The band’s music exudes a surf-rock, punkish, carefree sound. They cite bands like Link Wray, The Ventures, and Stray Cats as similar sounds that influence their work. However, The Wake Up Suzzys is not so easy to catalog. It’s as if their hailing from Tel Aviv makes their surf-rock have more character–the accents are real, the process of writing was a bit different for them because they weren’t writing in their native language, etc. The decision to write lyrics in English was kind of a no brainer of Schlezinger’s. As a child, he always listened to rock ‘n’ roll in English–90% of his music library was songs in English, he attests. He said writing music in Hebrew never even crossed him mind. He explains, “There’s just something in English that feels right when you sing. I lived in Chicago for six (my family still leaves there) years and that helped me with my writing skills. I try to only read books in English, partly because I love American writers and prefer to read in language they wrote in and part of it is my will to expand and maintain my English.”
Furthering the band’s American-style mystique, they describe themselves as being “[i]nfluenced by old American movies, big money, and Fender guitars.” According to Schlezinger, when the band had its first gig, the venue wanted them to give a few descriptive words of their sound for a program. The Wake Up Suzzys had a meeting and had a hard time articulating their sound without sounding boring, and it spawned the less serious and endearing aforementioned description. “We all play on Fender guitars and it made us giggle to mention it. We love old American movies and culture and big money is just an expression we use when things are going good,” says Schlezinger. It made perfect sense then for the band to hire JJ Golden at Golden Mastering in Venture, California to master the group’s EP.
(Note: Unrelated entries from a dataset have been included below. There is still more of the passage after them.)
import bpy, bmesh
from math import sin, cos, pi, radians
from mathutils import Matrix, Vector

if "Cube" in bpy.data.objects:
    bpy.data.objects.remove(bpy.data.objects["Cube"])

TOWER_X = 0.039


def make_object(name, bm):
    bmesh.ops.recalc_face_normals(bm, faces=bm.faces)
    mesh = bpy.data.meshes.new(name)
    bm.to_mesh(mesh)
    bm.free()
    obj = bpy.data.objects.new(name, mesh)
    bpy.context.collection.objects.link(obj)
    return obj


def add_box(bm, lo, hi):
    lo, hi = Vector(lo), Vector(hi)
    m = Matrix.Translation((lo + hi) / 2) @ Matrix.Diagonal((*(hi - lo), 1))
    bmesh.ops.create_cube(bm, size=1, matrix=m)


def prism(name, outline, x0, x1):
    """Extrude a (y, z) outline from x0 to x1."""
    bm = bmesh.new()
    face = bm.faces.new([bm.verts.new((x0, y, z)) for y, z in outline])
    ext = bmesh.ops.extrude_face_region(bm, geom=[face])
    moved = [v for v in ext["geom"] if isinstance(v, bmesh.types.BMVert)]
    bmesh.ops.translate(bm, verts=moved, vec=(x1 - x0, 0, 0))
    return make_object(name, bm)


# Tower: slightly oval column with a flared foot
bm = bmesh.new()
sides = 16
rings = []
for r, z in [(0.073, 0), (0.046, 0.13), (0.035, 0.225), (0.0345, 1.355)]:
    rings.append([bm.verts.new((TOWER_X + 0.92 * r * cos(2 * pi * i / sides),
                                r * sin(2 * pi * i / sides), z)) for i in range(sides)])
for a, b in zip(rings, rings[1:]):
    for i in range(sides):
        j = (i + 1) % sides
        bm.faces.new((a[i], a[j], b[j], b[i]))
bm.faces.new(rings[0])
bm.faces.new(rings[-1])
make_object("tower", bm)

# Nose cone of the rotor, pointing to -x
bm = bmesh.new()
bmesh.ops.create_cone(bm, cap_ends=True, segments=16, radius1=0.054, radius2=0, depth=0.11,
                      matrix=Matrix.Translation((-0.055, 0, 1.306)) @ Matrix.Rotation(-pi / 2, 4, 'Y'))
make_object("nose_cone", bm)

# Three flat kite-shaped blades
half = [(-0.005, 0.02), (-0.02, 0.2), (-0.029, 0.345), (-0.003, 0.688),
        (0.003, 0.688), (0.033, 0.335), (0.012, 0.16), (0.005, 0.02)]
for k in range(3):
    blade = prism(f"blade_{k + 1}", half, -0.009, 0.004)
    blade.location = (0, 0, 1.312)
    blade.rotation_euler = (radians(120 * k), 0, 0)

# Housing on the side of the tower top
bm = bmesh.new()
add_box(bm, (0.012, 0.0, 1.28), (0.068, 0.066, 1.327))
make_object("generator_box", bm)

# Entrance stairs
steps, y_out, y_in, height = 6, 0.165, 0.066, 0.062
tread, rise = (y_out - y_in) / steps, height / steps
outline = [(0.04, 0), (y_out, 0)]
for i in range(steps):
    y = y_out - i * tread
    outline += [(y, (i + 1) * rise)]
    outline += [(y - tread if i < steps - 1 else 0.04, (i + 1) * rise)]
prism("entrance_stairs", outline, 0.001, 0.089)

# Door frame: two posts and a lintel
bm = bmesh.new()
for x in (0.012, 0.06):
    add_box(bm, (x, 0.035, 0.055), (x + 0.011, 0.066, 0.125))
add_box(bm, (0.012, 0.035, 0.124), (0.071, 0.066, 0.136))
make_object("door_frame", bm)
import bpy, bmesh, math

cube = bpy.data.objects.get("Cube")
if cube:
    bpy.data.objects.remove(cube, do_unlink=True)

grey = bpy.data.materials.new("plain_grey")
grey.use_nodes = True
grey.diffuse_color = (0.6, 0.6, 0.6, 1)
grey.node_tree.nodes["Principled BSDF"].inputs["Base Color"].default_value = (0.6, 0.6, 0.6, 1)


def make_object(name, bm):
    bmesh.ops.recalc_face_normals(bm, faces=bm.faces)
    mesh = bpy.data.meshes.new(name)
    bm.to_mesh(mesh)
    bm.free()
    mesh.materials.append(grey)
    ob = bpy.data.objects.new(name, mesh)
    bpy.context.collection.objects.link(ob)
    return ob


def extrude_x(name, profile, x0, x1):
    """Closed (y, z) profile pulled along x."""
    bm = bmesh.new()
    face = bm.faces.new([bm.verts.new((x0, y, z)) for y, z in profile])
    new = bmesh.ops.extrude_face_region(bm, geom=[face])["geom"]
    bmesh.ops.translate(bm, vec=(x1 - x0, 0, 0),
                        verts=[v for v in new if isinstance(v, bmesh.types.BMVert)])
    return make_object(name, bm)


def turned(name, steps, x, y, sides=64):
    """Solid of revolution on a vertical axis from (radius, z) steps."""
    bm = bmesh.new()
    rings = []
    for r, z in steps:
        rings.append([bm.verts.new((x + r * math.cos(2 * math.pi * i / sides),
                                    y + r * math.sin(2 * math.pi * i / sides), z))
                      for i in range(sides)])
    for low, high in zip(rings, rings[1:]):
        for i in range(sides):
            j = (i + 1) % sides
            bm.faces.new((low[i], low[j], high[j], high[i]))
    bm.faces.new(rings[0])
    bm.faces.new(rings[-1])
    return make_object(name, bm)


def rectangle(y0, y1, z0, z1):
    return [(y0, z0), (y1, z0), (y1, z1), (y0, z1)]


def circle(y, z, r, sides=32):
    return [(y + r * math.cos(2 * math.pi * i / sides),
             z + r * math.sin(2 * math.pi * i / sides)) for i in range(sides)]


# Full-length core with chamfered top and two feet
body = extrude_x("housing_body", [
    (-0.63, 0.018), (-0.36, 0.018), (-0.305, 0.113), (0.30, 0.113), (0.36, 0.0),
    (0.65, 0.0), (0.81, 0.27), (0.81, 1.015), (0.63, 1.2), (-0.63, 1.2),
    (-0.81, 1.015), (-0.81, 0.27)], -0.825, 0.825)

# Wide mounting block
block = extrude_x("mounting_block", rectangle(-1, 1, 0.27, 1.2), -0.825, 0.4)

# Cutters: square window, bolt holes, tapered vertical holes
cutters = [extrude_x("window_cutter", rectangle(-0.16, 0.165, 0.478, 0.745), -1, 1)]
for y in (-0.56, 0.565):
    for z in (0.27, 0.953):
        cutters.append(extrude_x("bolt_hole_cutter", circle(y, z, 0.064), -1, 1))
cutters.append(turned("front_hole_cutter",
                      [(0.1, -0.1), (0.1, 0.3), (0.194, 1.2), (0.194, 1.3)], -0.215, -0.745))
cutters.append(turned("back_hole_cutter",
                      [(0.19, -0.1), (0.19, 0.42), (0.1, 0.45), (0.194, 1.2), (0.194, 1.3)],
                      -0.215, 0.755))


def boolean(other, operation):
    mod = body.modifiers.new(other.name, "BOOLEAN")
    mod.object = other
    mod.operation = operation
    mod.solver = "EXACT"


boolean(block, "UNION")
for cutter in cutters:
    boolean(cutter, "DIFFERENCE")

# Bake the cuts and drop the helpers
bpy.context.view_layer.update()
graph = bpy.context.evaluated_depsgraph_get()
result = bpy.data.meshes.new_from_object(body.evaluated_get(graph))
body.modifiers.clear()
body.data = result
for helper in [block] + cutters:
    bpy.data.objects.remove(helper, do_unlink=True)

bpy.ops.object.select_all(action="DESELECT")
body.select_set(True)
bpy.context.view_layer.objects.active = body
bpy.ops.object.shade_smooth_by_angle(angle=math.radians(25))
But aside from the singer’s stint in Chicago, the band has never ventured to the U.S. They’re all from Tel Aviv and they all stil live in the Israeli metropolitan capitol. About their hometown’s music scene, they say:
The scene in Tel Aviv is a tricky subject. There are so many talented musicians, really wonderful artists, but the scene in not supportive. There aren’t enough people who come to gigs, there aren’t enough clubs and there are so many musicians who play in more than one band and that it very often makes it very hard to give each band the attention it deserves. The band recommends fellow Tel Aviv acts Cannons, Amit Erez and The Angelcy.
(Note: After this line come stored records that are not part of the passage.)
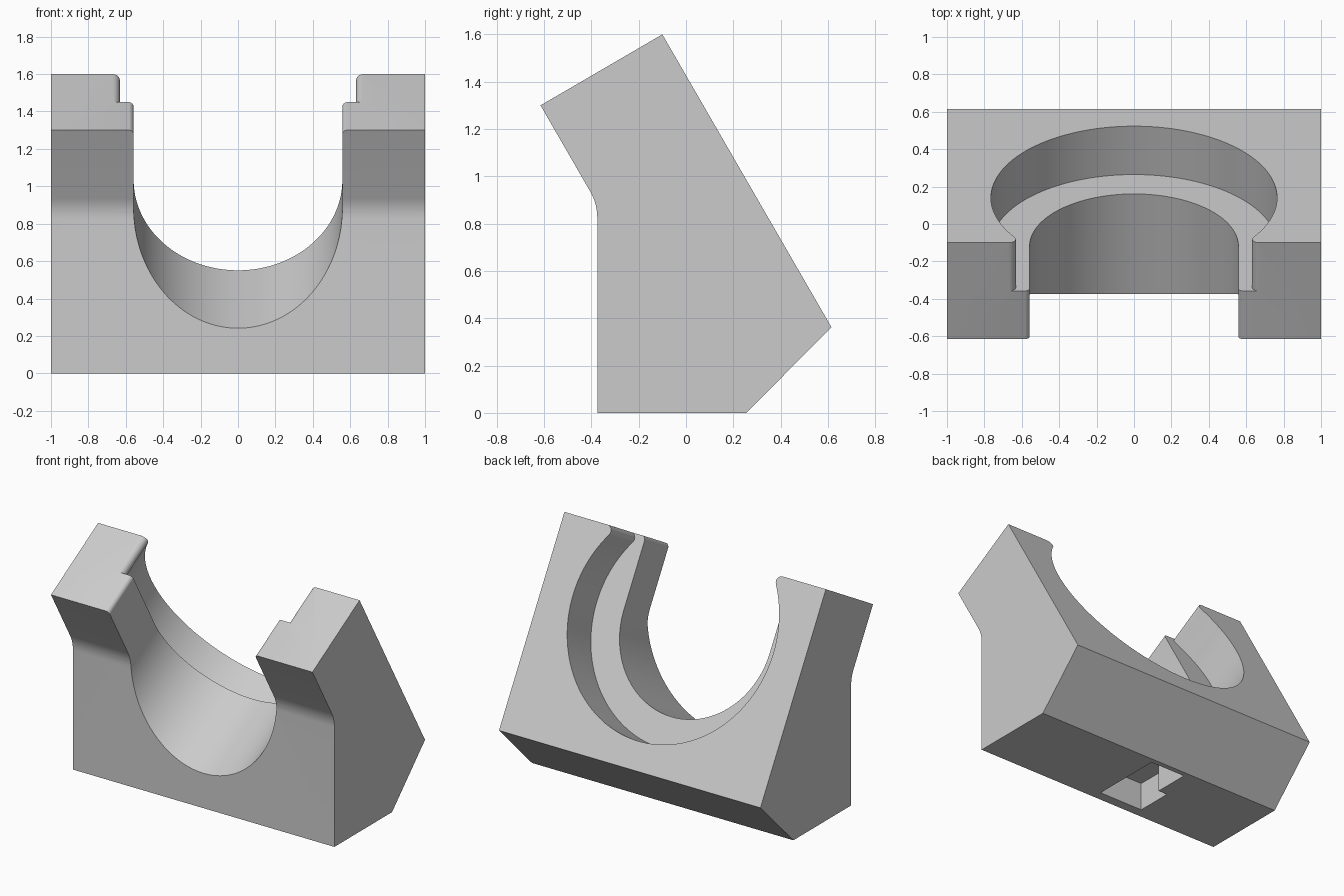
import bpy, bmesh, math
from mathutils import Vector

if "Cube" in bpy.data.objects:
    bpy.data.objects.remove(bpy.data.objects["Cube"])

S, C = math.sin(math.radians(30)), math.cos(math.radians(30))
AXIS = Vector((0, C, S))        # bore axis, pointing out of the sloped back
UP = Vector((0, -S, C))         # up along the sloped back
X = Vector((1, 0, 0))
CENTRE = Vector((0, 0.14, 1.183))  # bore centre on the sloped back face
TOP = 0.481                     # distance from centre to the top face

grey = bpy.data.materials.new("light grey")
grey.diffuse_color = (0.6, 0.6, 0.6, 1)
grey.use_nodes = True
grey.node_tree.nodes["Principled BSDF"].inputs["Base Color"].default_value = grey.diffuse_color


def prism(name, pts, origin, a, b, d, lo, hi):
    """Extrude the outline pts (in axes a, b) along d from lo to hi."""
    bm = bmesh.new()
    rings = [[bm.verts.new(origin + a * p + b * q + d * t) for p, q in pts] for t in (lo, hi)]
    bm.faces.new(rings[0])
    bm.faces.new(rings[1])
    n = len(pts)
    for i in range(n):
        j = (i + 1) % n
        bm.faces.new((rings[0][i], rings[0][j], rings[1][j], rings[1][i]))
    bmesh.ops.recalc_face_normals(bm, faces=bm.faces)
    me = bpy.data.meshes.new(name)
    bm.to_mesh(me)
    bm.free()
    me.materials.append(grey)
    ob = bpy.data.objects.new(name, me)
    bpy.context.collection.objects.link(ob)
    return ob


def arc(cx, cy, r, a0, a1, n):
    return [(cx + r * math.cos(math.radians(a0 + (a1 - a0) * i / n)),
             cy + r * math.sin(math.radians(a0 + (a1 - a0) * i / n))) for i in range(n + 1)]


def mirrored(right):
    """Close a right-hand outline (bottom centre upwards) with its mirror."""
    return right + [(-x, y) for x, y in reversed(right[1:])]


# body: side outline with a rounded bend in the front
R = 0.22
bend_z = 0.884 - R * math.tan(math.radians(15))
side = [(-0.375, 0), (0.255, 0), (0.615, 0.362), (-0.1, 1.6), (-0.615, 1.3)]
side += list(reversed(arc(-0.375 - R, bend_z, R, 0, 30, 8)))
body = prism("cradle_body", side, Vector(), Vector((0, 1, 0)), Vector((0, 0, 1)), X, -1, 1)

# wide round recess in the sloped back, lips rounded at the top
r, f = 0.765, 0.038
fx = math.sqrt((r + f) ** 2 - (TOP - f) ** 2)
end = math.degrees(math.atan2(TOP - f, fx))
recess = mirrored(arc(0, 0, r, -90, end, 48) + arc(fx, TOP - f, f, 180 + end, 90, 8)[1:] + [(fx, 0.8)])
cutters = [prism("recess_cutter", recess, CENTRE, X, UP, AXIS, -0.298, 0.4)]

# narrower U-shaped channel right through
r, f = 0.558, 0.03
channel = mirrored(arc(0, 0, r, -90, 0, 36) + arc(r + f, TOP - f, f, 180, 90, 8) + [(r + f, 0.8)])
cutters.append(prism("channel_cutter", channel, CENTRE, X, UP, AXIS, -1.6, 0.3))

# stepped pocket in the underside
pocket = [(-0.318, -0.305), (0.032, -0.305), (0.032, 0.219), (-0.246, 0.219), (-0.246, -0.04), (-0.318, -0.04)]
cutters.append(prism("pocket_cutter", pocket, Vector(), X, Vector((0, 1, 0)), Vector((0, 0, 1)), -0.2, 0.2))

bpy.context.view_layer.objects.active = body
body.select_set(True)
for c in cutters:
    c.hide_render = True
    m = body.modifiers.new(c.name, 'BOOLEAN')
    m.operation, m.solver, m.object = 'DIFFERENCE', 'EXACT', c
    bpy.ops.object.modifier_apply(modifier=m.name)
    bpy.data.objects.remove(c)
bpy.ops.object.shade_smooth_by_angle(angle=math.radians(25))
Musically, the songs the band writes now are different than the songs on The Wake Up Suzzys EP. According to the band, the next release will be out around November. The band’s writing process has become more collective, which has developed the songs’ arrangements more thoroughly, and their sound now has a more-defined direction. Schlezinger says the band is trying out some more “serious” material between every few songs, but that it’s hard to keep a straight face because he’s just so used to the band’s light and positive temperament.
“We just a love being goofy around each other and that really reflects in our music.” Goofiness aside, The Wake Up Suzzys are a bright and fun surf-rock band that deserves a listen–accents, Fender guitars, tidal-wave riffs, and all.